START SUPPLIED RECORDS

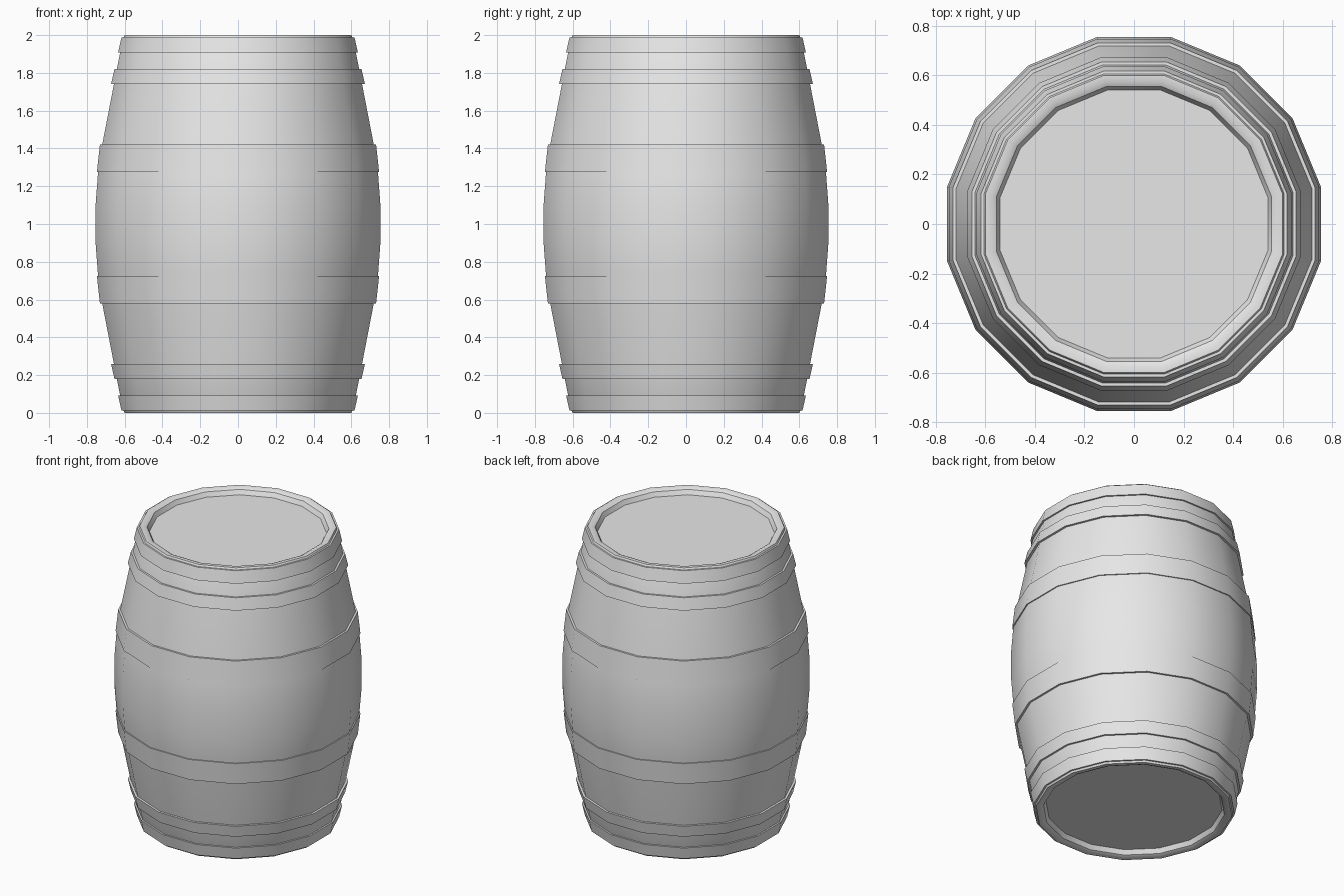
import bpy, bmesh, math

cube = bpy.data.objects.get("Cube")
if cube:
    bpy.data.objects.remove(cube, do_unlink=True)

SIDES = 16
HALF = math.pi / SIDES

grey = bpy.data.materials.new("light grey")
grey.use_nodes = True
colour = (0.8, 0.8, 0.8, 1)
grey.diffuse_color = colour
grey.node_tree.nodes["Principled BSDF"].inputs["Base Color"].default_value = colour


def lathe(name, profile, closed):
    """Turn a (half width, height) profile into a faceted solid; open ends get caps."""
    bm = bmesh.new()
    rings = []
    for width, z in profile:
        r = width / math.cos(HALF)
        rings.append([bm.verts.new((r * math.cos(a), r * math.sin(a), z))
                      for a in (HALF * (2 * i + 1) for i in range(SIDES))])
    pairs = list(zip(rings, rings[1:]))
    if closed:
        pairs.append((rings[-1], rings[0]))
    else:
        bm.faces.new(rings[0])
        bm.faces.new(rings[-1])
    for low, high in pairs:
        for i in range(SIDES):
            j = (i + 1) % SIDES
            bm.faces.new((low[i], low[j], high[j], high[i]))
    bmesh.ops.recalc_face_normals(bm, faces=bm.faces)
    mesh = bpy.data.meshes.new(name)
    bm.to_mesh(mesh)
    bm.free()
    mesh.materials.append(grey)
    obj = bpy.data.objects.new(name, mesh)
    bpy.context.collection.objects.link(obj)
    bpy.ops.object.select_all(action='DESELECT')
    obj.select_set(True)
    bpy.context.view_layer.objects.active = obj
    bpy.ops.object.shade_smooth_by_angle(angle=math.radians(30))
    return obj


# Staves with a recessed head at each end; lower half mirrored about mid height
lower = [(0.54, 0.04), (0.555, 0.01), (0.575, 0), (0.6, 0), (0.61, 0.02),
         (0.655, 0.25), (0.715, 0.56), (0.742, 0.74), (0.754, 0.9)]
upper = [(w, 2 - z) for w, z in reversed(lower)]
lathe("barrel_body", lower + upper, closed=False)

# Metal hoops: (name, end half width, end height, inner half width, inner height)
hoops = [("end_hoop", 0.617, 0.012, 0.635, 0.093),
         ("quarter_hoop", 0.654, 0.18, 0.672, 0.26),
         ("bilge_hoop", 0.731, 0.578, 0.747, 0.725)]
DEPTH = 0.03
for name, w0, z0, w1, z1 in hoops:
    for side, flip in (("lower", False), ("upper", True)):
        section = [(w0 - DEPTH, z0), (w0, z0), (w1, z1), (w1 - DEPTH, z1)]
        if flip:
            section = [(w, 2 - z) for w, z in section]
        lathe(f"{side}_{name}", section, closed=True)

END SUPPLIED RECORDS
START SUPPLIED RECORDS

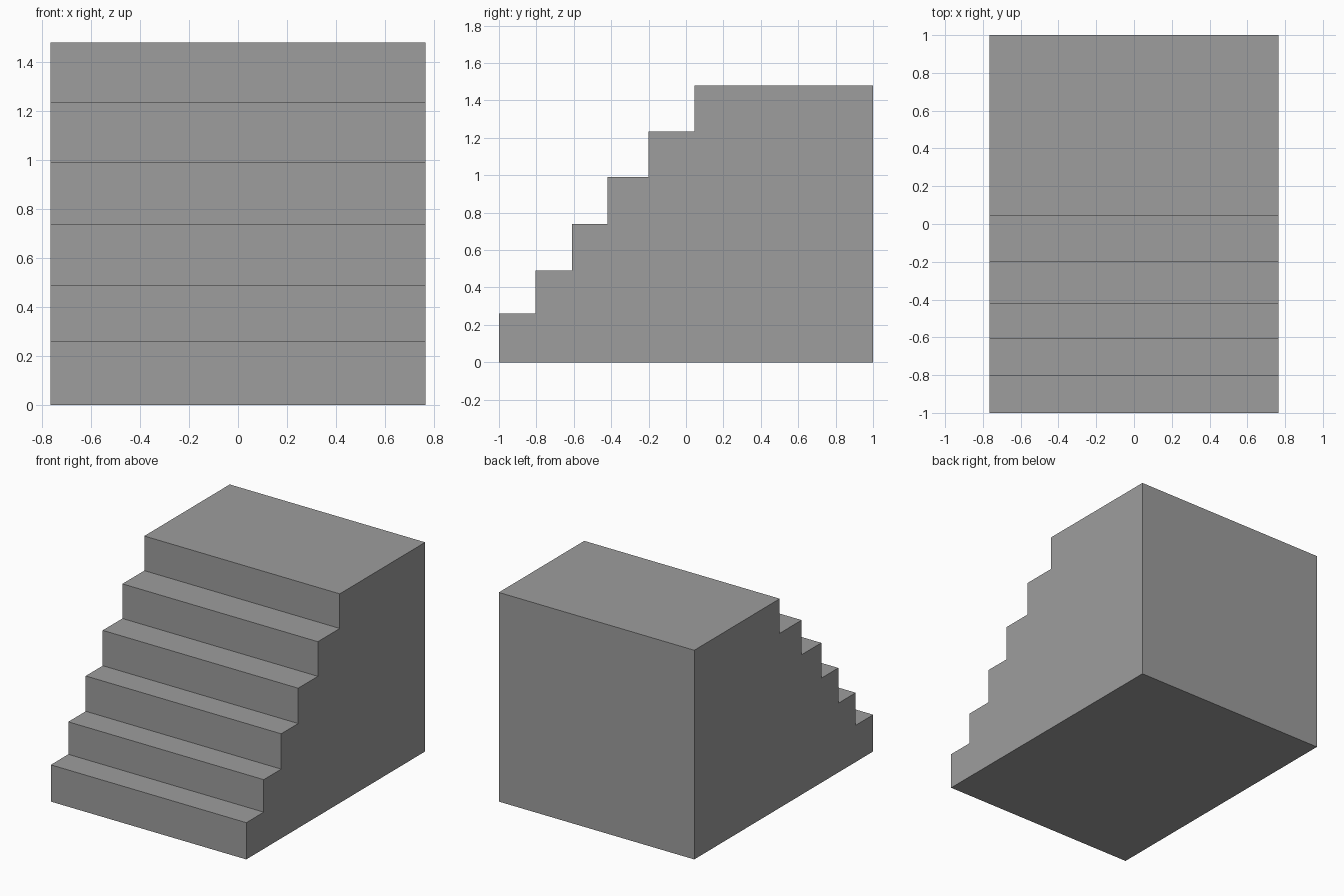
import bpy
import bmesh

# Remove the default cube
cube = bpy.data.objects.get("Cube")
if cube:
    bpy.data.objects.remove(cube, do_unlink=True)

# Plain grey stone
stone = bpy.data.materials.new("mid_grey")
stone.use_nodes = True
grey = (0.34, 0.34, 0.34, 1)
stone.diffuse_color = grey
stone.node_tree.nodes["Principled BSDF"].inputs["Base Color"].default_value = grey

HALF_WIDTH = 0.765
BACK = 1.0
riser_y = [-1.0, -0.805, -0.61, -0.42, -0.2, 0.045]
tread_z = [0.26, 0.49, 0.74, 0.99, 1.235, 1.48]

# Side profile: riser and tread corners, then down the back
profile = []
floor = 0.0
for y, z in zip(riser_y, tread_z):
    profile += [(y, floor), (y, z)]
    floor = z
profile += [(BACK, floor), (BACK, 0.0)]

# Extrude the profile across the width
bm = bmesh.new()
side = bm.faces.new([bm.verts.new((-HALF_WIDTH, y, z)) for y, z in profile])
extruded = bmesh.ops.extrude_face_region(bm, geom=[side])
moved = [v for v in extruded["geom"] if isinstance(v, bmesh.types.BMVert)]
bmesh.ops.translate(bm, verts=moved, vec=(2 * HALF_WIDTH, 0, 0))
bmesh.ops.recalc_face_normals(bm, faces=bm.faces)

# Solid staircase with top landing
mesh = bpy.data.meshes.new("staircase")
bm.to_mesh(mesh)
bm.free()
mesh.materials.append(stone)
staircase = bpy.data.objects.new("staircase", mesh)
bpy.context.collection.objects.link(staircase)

END SUPPLIED RECORDS

WHAT THE TASK ASKS - Return word for word the lines above from the line with "pairs.append((rings[-1], rings[0]))" to the line with "for name, w0, z0, w1, z1", including both and leaving out all others.

ANSWER BOX -
        pairs.append((rings[-1], rings[0]))
    else:
        bm.faces.new(rings[0])
        bm.faces.new(rings[-1])
    for low, high in pairs:
        for i in range(SIDES):
            j = (i + 1) % SIDES
            bm.faces.new((low[i], low[j], high[j], high[i]))
    bmesh.ops.recalc_face_normals(bm, faces=bm.faces)
    mesh = bpy.data.meshes.new(name)
    bm.to_mesh(mesh)
    bm.free()
    mesh.materials.append(grey)
    obj = bpy.data.objects.new(name, mesh)
    bpy.context.collection.objects.link(obj)
    bpy.ops.object.select_all(action='DESELECT')
    obj.select_set(True)
    bpy.context.view_layer.objects.active = obj
    bpy.ops.object.shade_smooth_by_angle(angle=math.radians(30))
    return obj


# Staves with a recessed head at each end; lower half mirrored about mid height
lower = [(0.54, 0.04), (0.555, 0.01), (0.575, 0), (0.6, 0), (0.61, 0.02),
         (0.655, 0.25), (0.715, 0.56), (0.742, 0.74), (0.754, 0.9)]
upper = [(w, 2 - z) for w, z in reversed(lower)]
lathe("barrel_body", lower + upper, closed=False)

# Metal hoops: (name, end half width, end height, inner half width, inner height)
hoops = [("end_hoop", 0.617, 0.012, 0.635, 0.093),
         ("quarter_hoop", 0.654, 0.18, 0.672, 0.26),
         ("bilge_hoop", 0.731, 0.578, 0.747, 0.725)]
DEPTH = 0.03
for name, w0, z0, w1, z1 in hoops:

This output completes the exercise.